At that time dSLRs were becomming very nice and still very expensive. It wasn't untill the D50 and the Eos 350 (Rebel to the americans) were on the market that I could even begin to consider owning one.
This summer I got some lucky breaks and after long discussions with my wife I could actually go and get me one.

My Nikon D50!

I bought it, in black of course, with the 18-55DX kit lens. I still had the 28-80 d-type and that worked really well. After a trip to Blijdorp Zoo in Rotterdam I felt the need for a telezoom. I quickly bought a used Sigma 70-210 and almost as quickly regretted it. Fine lens but we never agreed. Just sold it via ebay and bought for only 90 euros an F55 with an 28-80 G-type and a 70-300G lens. Sold the body and the wide angle for 60, got another 30 for the Sigma so for the 80 euros I originally paid for the Sigma I now have a 70-300G type. Much better for me.

When you buy a nice camera like this and you start getting involved in Nikon forums it's easy to be overcome with "lens lust". I'm trying to resist that. Have to remind myself that I'm nowhere near the limits of my current selection of gear.
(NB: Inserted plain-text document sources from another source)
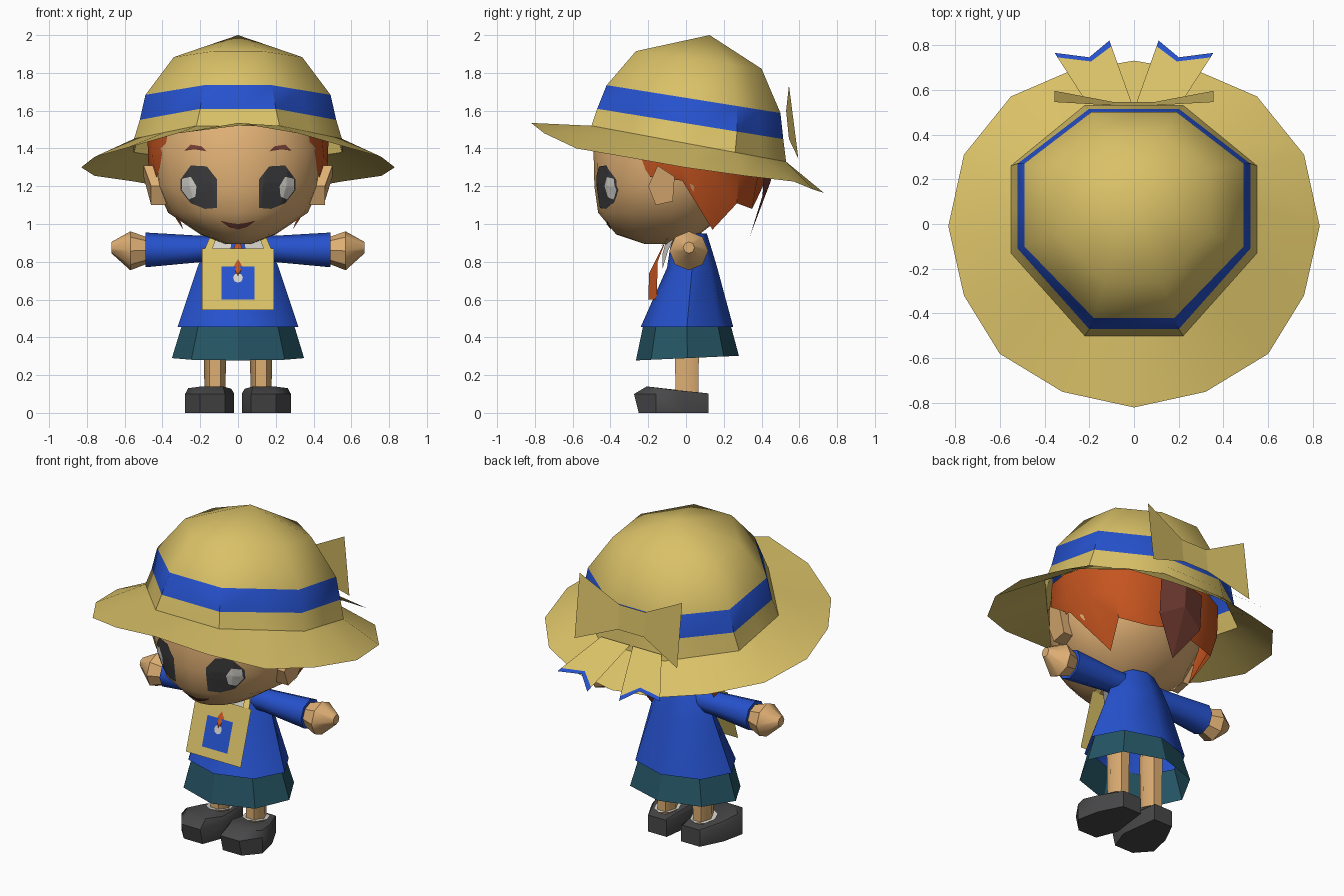
import bpy, bmesh, math
from mathutils import Vector
from mathutils.bvhtree import BVHTree

if "Cube" in bpy.data.objects:
    bpy.data.objects.remove(bpy.data.objects["Cube"])


def material(name, rgb):
    m = bpy.data.materials.new(name)
    m.diffuse_color = (*rgb, 1)
    m.use_nodes = True
    m.node_tree.nodes["Principled BSDF"].inputs["Base Color"].default_value = m.diffuse_color
    return m


STRAW = material("straw", (0.70, 0.535, 0.137))
BLUE = material("blue", (0.019, 0.083, 0.61))
TEAL = material("teal", (0.019, 0.091, 0.13))
SKIN = material("skin", (0.74, 0.43, 0.175))
HAIR = material("orange_hair", (0.56, 0.089, 0.014))
MAROON = material("maroon", (0.17, 0.045, 0.032))
SHOE = material("shoe_grey", (0.065, 0.065, 0.068))
EYE = material("eye_grey", (0.045, 0.045, 0.048))
WHITE = material("white", (0.67, 0.65, 0.60))


def build(name, verts, faces, mats, index=None, angle=50, recalc=True):
    """Mesh object from points and faces; index gives a material per face."""
    me = bpy.data.meshes.new(name)
    me.from_pydata([tuple(v) for v in verts], [], faces)
    for m in mats:
        me.materials.append(m)
    if index:
        for p, i in zip(me.polygons, index):
            p.material_index = i
    if recalc:
        bm = bmesh.new()
        bm.from_mesh(me)
        bmesh.ops.recalc_face_normals(bm, faces=bm.faces)
        bm.to_mesh(me)
        bm.free()
    ob = bpy.data.objects.new(name, me)
    bpy.context.collection.objects.link(ob)
    if angle:
        bpy.ops.object.select_all(action='DESELECT')
        ob.select_set(True)
        bpy.context.view_layer.objects.active = ob
        bpy.ops.object.shade_smooth_by_angle(angle=math.radians(angle))
    return ob


def loft(rings, cap_start=False, cap_end=False):
    """Skin equal closed rings; returns points and faces."""
    n = len(rings[0])
    verts = [p for r in rings for p in r]
    faces = [(k*n + i, k*n + (i+1) % n, (k+1)*n + (i+1) % n, (k+1)*n + i)
             for k in range(len(rings) - 1) for i in range(n)]
    if cap_start:
        faces.append(tuple(range(n))[::-1])
    if cap_end:
        faces.append(tuple(range(len(verts) - n, len(verts))))
    return verts, faces


def oval(z, rx, yf, yb, n, x=0, cy=None, tilt=0, phase=0):
    """Flat ring with its own front and back depth."""
    cy = (yf + yb) / 2 if cy is None else cy
    pts = []
    for i in range(n):
        a = 2*math.pi*(i + phase)/n
        s = math.sin(a)
        y = cy + s*(yb - cy if s > 0 else cy - yf)
        pts.append((x + rx*math.cos(a), y, z + tilt*(y - cy)))
    return pts


# ---------- hat ----------
def hat_ring(half, zf, slope):
    """Sixteen points: an octagon with edge midpoints, on a tilted plane."""
    right = [Vector((x, y, zf + slope*(y - half[0][1]))) for x, y in half]
    octo = right + [Vector((-p.x, p.y, p.z)) for p in reversed(right)]
    ring = []
    for i, p in enumerate(octo):
        ring += [p, (p + octo[(i+1) % 8]) / 2]
    return ring


base = hat_ring([(.22, -.50), (.55, -.13), (.55, .26), (.22, .53)], 1.52, -.185)
crown = [base,
         hat_ring([(.20, -.47), (.52, -.11), (.52, .27), (.20, .515)], 1.61, -.163),
         hat_ring([(.18, -.42), (.49, -.10), (.49, .27), (.19, .50)], 1.735, -.16),
         hat_ring([(.13, -.265), (.34, -.04), (.34, .24), (.13, .40)], 1.915, -.14)]
v, f = loft(crown)
idx = [1 if 16 <= i < 32 else 0 for i in range(len(f))]
v.append((0, .125, 2.0))
f += [(48 + i, 48 + (i+1) % 16, 64) for i in range(16)]
build("hat_crown", v, f, [STRAW, BLUE], idx + [0]*16, 45)

edge = [(.32, -.75, 1.48), (.60, -.58, 1.40), (.76, -.32, 1.355), (.83, -.01, 1.30),
        (.76, .31, 1.255), (.55, .57, 1.225), (.295, .68, 1.18)]
rim = edge + [(0, .73, 1.165)] + [(-x, y, z) for x, y, z in reversed(edge)] + [(0, -.82, 1.535)]
v, f = loft([base, rim])
build("hat_brim", v, [q[::-1] for q in f], [STRAW], recalc=False)

# bow behind the crown
bow = [(-.355, .545, 1.735), (-.09, .53, 1.60), (.09, .53, 1.60), (.355, .545, 1.735),
       (.355, .595, 1.345), (.09, .545, 1.45), (-.09, .545, 1.45), (-.355, .595, 1.345)]
build("bow", bow, [(0, 1, 6, 7), (1, 2, 5, 6), (2, 3, 4, 5)], [STRAW], angle=0)


# ribbon tails with blue ends
def tail_point(x, y):
    return Vector((x, y, 1.375 - .75*(y - .535)))


for s, side in ((1, "right"), (-1, "left")):
    root = [tail_point(s*x, .54) for x in (.01, .11, .21)]
    tip = [tail_point(s*x, y) for x, y in ((.11, .82), (.20, .745), (.355, .765))]
    seam = [t.lerp(r, .09) for r, t in zip(root, tip)]
    build("ribbon_tail_" + side, root + seam + tip,
          [(0, 1, 4, 3), (1, 2, 5, 4), (3, 4, 7, 6), (4, 5, 8, 7)],
          [STRAW, BLUE], [0, 0, 1, 1], 0)

# ---------- head ----------
N = 20
rows = [(.895, .07, -.22, -.05), (.945, .20, -.37, .07), (1.06, .37, -.465, .22),
        (1.20, .435, -.485, .31), (1.40, .455, -.49, .35), (1.52, .43, -.44, .33)]
v, f = loft([oval(z, rx, a, b, N, cy=-.08) for z, rx, a, b in rows], True, True)
build("head", v, f, [SKIN], angle=60)
head_tree = BVHTree.FromPolygons([Vector(p) for p in v], f)


def face_plate(name, outline, mat, lift):
    """Thin painted patch laid on the front of the head."""
    bm = bmesh.new()
    bm.faces.new([bm.verts.new((x, 0, z)) for x, z in outline])
    bmesh.ops.triangulate(bm, faces=bm.faces[:])
    bmesh.ops.subdivide_edges(bm, edges=bm.edges[:], cuts=4, use_grid_fill=True)
    for p in bm.verts:
        hit = head_tree.ray_cast(Vector((p.co.x, -2, p.co.z)), Vector((0, 1, 0)))[0]
        p.co.y = (hit.y if hit else -.4) - lift
    for q in bm.faces:
        q.normal_update()
        if q.normal.y > 0:
            q.normal_flip()
    me = bpy.data.meshes.new(name)
    bm.to_mesh(me)
    bm.free()
    me.materials.append(mat)
    bpy.context.collection.objects.link(bpy.data.objects.new(name, me))


EYE_SHAPE = [(.11, 1.235), (.165, 1.305), (.25, 1.31), (.305, 1.235), (.305, 1.18),
             (.25, 1.11), (.175, 1.08), (.11, 1.085)]
GLINT = [(.22, 1.20), (.25, 1.25), (.295, 1.24), (.298, 1.18), (.26, 1.13), (.225, 1.145)]
BROW = [(.165, 1.385), (.195, 1.412), (.25, 1.42), (.285, 1.388), (.23, 1.395)]
MOUTH = [(-.095, 1.018), (-.05, .985), (0, .97), (.05, .985), (.095, 1.018),
         (.04, 1.005), (0, 1.0), (-.04, 1.005)]
face_plate("mouth", MOUTH, MAROON, .006)
for s, side in ((1, "right"), (-1, "left")):
    for part, shape, mat, lift in (("eye", EYE_SHAPE, EYE, .005), ("eye_glint", GLINT, WHITE, .009),
                                   ("brow", BROW, MAROON, .006)):
        face_plate(f"{part}_{side}", [(s*x, z) for x, z in shape], mat, lift)
    # ear: a blunt five-sided wedge
    ear = [(y, z) for y, z in ((-.15, 1.31), (-.06, 1.25), (-.07, 1.12), (-.16, 1.10), (-.20, 1.20))]
    v = [(s*.38, y, z) for y, z in ear] + [(s*(.50 if z > 1.2 else .46), y, z) for y, z in ear]
    v, f = loft([v[:5], v[5:]], False, True)
    build("ear_" + side, v, f, [SKIN], angle=30)

# ---------- hair: jagged shell hanging out of the hat ----------
top = [(.37, -.29, 1.5), (.44, -.2, 1.5), (.48, -.04, 1.48), (.46, .14, 1.46), (.38, .29, 1.44),
       (.22, .39, 1.42)]
mid = [(.385, -.28, 1.40), (.455, -.19, 1.36), (.475, -.03, 1.32), (.455, .14, 1.27),
       (.38, .28, 1.25), (.22, .38, 1.25)]
low = [(.39, -.27, 1.37), (.43, -.19, 1.25), (.46, -.02, 1.23), (.29, .14, .97),
       (.34, .27, 1.11), (.19, .35, 1.08)]


def full(row, back):
    return row + [back] + [(-x, y, z) for x, y, z in reversed(row)]


rows = full(top, (0, .43, 1.42)) + full(mid, (0, .43, 1.25)) + full(low, (0, .37, 1.12))
faces = [(k*13 + i, k*13 + i + 1, (k+1)*13 + i + 1, (k+1)*13 + i) for k in range(2) for i in range(12)]
build("hair", rows, faces, [HAIR], angle=30)
build("back_lock", [(-.15, .42, 1.37), (0, .46, 1.37), (.15, .42, 1.37), (-.15, .405, 1.15),
                    (0, .45, 1.23), (.15, .405, 1.15), (0, .34, .94)],
      [(0, 1, 4, 3), (1, 2, 5, 4), (3, 4, 6), (4, 5, 6), (3, 6, 5)], [MAROON], angle=0)

# ---------- body ----------
v, f = loft([oval(.455, .32, -.24, .25, 8), oval(.77, .215, -.10, .165, 8),
             oval(.87, .175, -.085, .135, 8), oval(.95, .11, -.06, .11, 8)], False, True)
build("dress", v, f, [BLUE])
v, f = loft([oval(.29, .35, -.265, .28, 8, tilt=.045), oval(.47, .295, -.225, .235, 8)])
build("skirt", v, f, [TEAL], angle=30)
v, f = loft([oval(.86, .09, -.08, .09, 8), oval(.97, .08, -.07, .08, 8)])
build("neck", v, f, [SKIN])

# scarf hanging behind the bag
build("scarf", [(0, -.10, .93), (.05, -.15, .80), (0, -.195, .74), (-.05, -.15, .80),
                (.05, -.155, .60), (0, -.20, .60), (-.05, -.155, .60)],
      [(0, 1, 2), (0, 2, 3), (1, 4, 5, 2), (3, 2, 5, 6)], [HAIR], angle=0)


# ---------- bag on the chest ----------
def bag_point(x, z, lift=0):
    return (x, -.14 - .32*(.87 - z) - lift, z)


def bag_plate(name, outline, mat, lift):
    pts = [bag_point(x, z, lift) for x, z in outline]
    build(name, pts, [tuple(range(len(pts)))], [mat], angle=0, recalc=False)


def rect(w, z0, z1):
    return [(-w, z0), (w, z0), (w, z1), (-w, z1)]


bag_plate("bag", rect(.19, .545, .87), STRAW, 0)
bag_plate("bag_patch", rect(.088, .60, .775), BLUE, .005)
bag_plate("bag_dot", [(.026*math.cos(a*math.pi/4), .715 + .026*math.sin(a*math.pi/4))
                      for a in range(8)], WHITE, .009)

# ---------- paired limbs, collar, straps ----------
for s, side in ((1, "right"), (-1, "left")):
    def limb_ring(x, zc, r, n=6, ry=None):
        return [(s*x, .015 + (ry or r)*math.cos(2*math.pi*i/n),
                 zc + r*math.sin(2*math.pi*(i)/n)) for i in range(n)]

    v, f = loft([limb_ring(.08, .87, .07, 8), limb_ring(.20, .868, .07, 8),
                 limb_ring(.49, .863, .092, 8)], True, True)
    build("sleeve_" + side, v, f, [BLUE])
    v, f = loft([limb_ring(.48, .86, .07, 8), limb_ring(.57, .858, .103, 8),
                 limb_ring(.67, .875, .03, 8)], True, True)
    build("hand_" + side, v, f, [SKIN], angle=40)
    build("collar_" + side, [(s*.13, -.05, .95), (s*.03, -.10, .93), (s*.04, -.125, .84),
                             (s*.11, -.125, .76), (s*.15, -.095, .86)],
          [(0, 1, 2, 3, 4)], [WHITE], angle=0)
    build("strap_" + side, [(s*.175, -.14, .87), (s*.135, -.14, .87), (s*.10, -.07, .965),
                            (s*.135, -.06, .965)], [(0, 1, 2, 3)], [STRAW], angle=0)

    # leg, shoe and sock
    v, f = loft([oval(.08, .055, -.065, .075, 6, s*.122), oval(.50, .062, -.07, .08, 6, s*.122)], True, True)
    build("leg_" + side, v, f, [SKIN])
    sole = [(.05, .12), (.18, .12), (.25, -.02), (.28, -.16), (.20, -.25), (.07, -.25), (.02, -.12)]
    lower = [(s*x, y, 0) for x, y in sole]
    middle = [(s*x, y*1.1 if y < -.2 else y, .10) for x, y in sole]
    upper = [(s*(.14 + (x - .14)*.88), -.04 + (y + .04)*.80 if y < 0 else y, .125 - .1*y) for x, y in sole]
    upper = [(x, y, z - .01) for x, y, z in upper]
    v, f = loft([lower, middle, upper], True, True)
    build("shoe_" + side, v, f, [SHOE], angle=45)
    sock = oval(.131, .075, -.09, .09, 8, s*.125, tilt=-.1)
    build("sock_" + side, sock, [tuple(range(8))], [WHITE], angle=0, recalc=False)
My next goals are working on my post processing (or PP) skills and see what the manual focus lenses a friend will lend me will do on the camera.

Thursday, October 05, 2006

Transcipt updated!

This pretty much ends the MCSE part of this weblog, at least for now. I think I'll start blogging about my rediscovered hobby, photography.

Tuesday, October 03, 2006


Yep, I finally made it. This morning I sat and passed 70-297, Designing a Microsoft Windows Server 2003 Active Directory and Network Infrastructure. With the help of the self-paced training kit and a transcender CD I prepared for this exam.

During preparation I noticed that you shouldn't be fooled by the thin book. This exam requires knowledge from most of the previous exams (excluding XP and Exchange).

The form of the exam is a bit different that the previous exams. You get four scenarios with 10 questions each. The scenarios contain information about a company that will upgrade or migrate it's current IT infrastructure. To make it a bit more difficult the information you need is fragmented troughout business drivers, interviews, goals etc.

I've found that it helps to scroll trough all the question before moving to the next scenario. Most of the questions and answers have some relation with eachother.

It's difficult to give a study list for this one. You really need to know where to place things like WINS, DNS, DHCP, Domain controllers, VPN, etc, etc givven a certain set of variables.
One thing I'd suggest you memorize is what features the various domain levels bring (mixed mode, native mode, etc) and the differences feature wise between 2000 and 2003. When studying this focus on the administration parts of the differences.
Another suggestion, don't rely on this training kit alone for DNS. Go back to the other book and know exactly what's what with DNS!
Also make sure you know what a Windows 98 and NT client cannot do and a Windows 2000 or XP pro client can.

The transcender CD was useful to get used to the different exam style. In this exam it was more annoying than ever that the testing software doesn't support the scroll wheel on the mouse because you have a lot of reading to do.

For those of you who aren't as good with large amounts of information just make notes of the most relevant parts of the scenario information. When in doubt about two answers go back to the scenario and see if there's anything which will make the choice easier.